Paul Krugman in today’s NYTimes editoral describes the huge jobs problem America faces. Krugman states: ” There are six times as many Americans seeking work as there are job openings, and the average duration of unemployment — the time the average job-seeker has spent looking for work — is more than six months, the highest level since the 1930s.”
A key among Krugman’s suggestions is that local and state governments need some help since they can’t borrow their way out of trouble like the Federal government can. These agencies have direct impact on the quality of our lives in terms of police enforcement to education to the quality of our streets.
Krugman contends it is way past time for mere “symbolic gestures” and it is imperative that real job growth is promoted.

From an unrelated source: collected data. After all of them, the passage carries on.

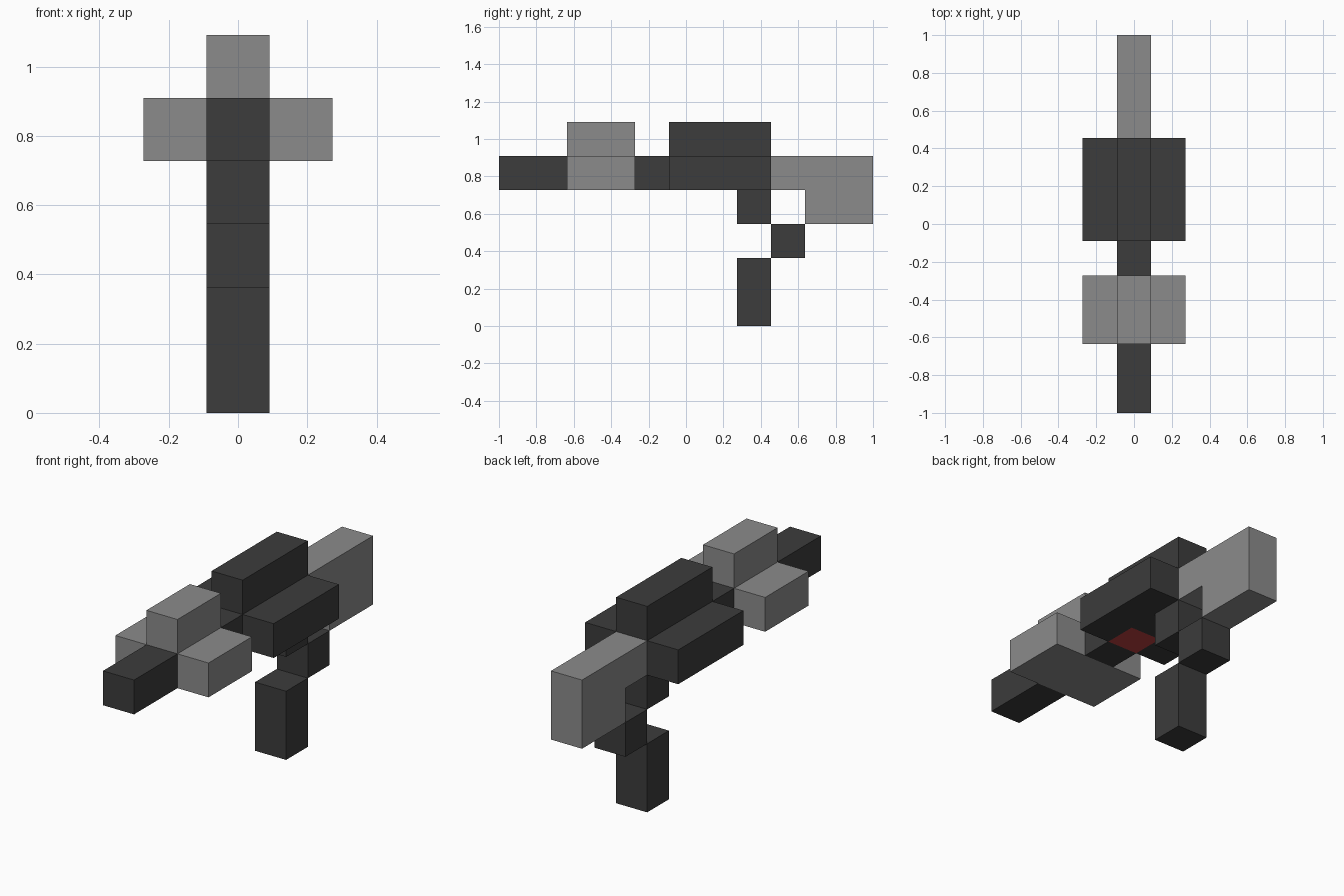
import bpy
import bmesh
from mathutils import Vector

cube = bpy.data.objects.get("Cube")
if cube:
    bpy.data.objects.remove(cube, do_unlink=True)

U = 2 / 11  # one grid cell; the model is 11 cells long


def material(name, rgb):
    mat = bpy.data.materials.new(name)
    mat.use_nodes = True
    mat.diffuse_color = (*rgb, 1)
    mat.node_tree.nodes["Principled BSDF"].inputs["Base Color"].default_value = (*rgb, 1)
    return mat


DARK = material("dark grey", (0.045, 0.045, 0.045))
GREY = material("mid grey", (0.26, 0.26, 0.26))
RED = material("red", (0.5, 0.05, 0.05))


def block(name, mat, y, z, x=(-0.5, 0.5)):
    """Box from cell ranges: x from the centre, y from the front end, z from the floor."""
    lo = Vector((x[0], y[0] - 5.5, z[0])) * U
    hi = Vector((x[1], y[1] - 5.5, z[1])) * U
    bm = bmesh.new()
    bmesh.ops.create_cube(bm, size=1)
    for v in bm.verts:
        v.co = (lo + hi) / 2 + v.co * (hi - lo)
    mesh = bpy.data.meshes.new(name)
    bm.to_mesh(mesh)
    bm.free()
    mesh.materials.append(mat)
    obj = bpy.data.objects.new(name, mesh)
    bpy.context.collection.objects.link(obj)


# Barrel
block("barrel_tip", DARK, (0, 2), (4, 5))
block("barrel_rear", DARK, (4, 5), (4, 5))

# Front guard
block("guard_core", GREY, (2, 4), (4, 6))

# Body core with the red cell showing underneath
block("red_core", RED, (5, 6), (4, 5))
block("body_core", DARK, (6, 8), (4, 5))
block("body_top", DARK, (5, 8), (5, 6))

# Side blocks of guard and body
for side, x in (("right", (-1.5, -0.5)), ("left", (0.5, 1.5))):
    block("guard_" + side, GREY, (2, 4), (4, 5), x)
    block("body_" + side, DARK, (5, 8), (4, 5), x)

# Stock
block("stock_arm", GREY, (8, 9), (4, 5))
block("stock_butt", GREY, (9, 11), (3, 5))

# Stepped grip
block("grip_top", DARK, (7, 8), (3, 4))
block("grip_middle", DARK, (8, 9), (2, 3))
block("grip_bottom", DARK, (7, 8), (0, 2))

Hey, bloggers, can you spare an opinion?
I want to toss some thoughts out because I’m not sure what a citizen’s role really is in the US anymore. I’m curious what people here think.
Until recently, I thought that my primary role in the running of our country was to communicate and understand what my elected officials were doing. Those who communicated effectively with me and who made decisions I either agreed with (or at least understood the logic behind) were to be rewarded with my vote. Those who were less effective in those tasks I’d vote to replace. That’s what I understood in my civics class back at Oxon Hill High School.
Maybe high school civics from the 70’s doesn’t really apply anymore.
A few years back, I resolved never to speak again on two things – faith and politics. It seemed to me that there was no longer the convention that folks could talk about these things, disagree, and move on as if they’d spoken about nothing of more consequence than the weather.
All the same, I slip up on that resolution sometimes.
What's the point? We're not changing each others minds
It has come to the point that when people discuss those topics, the goal is very often to bring the other person to the opposite side, or berate them as a fool, or worse. Continue reading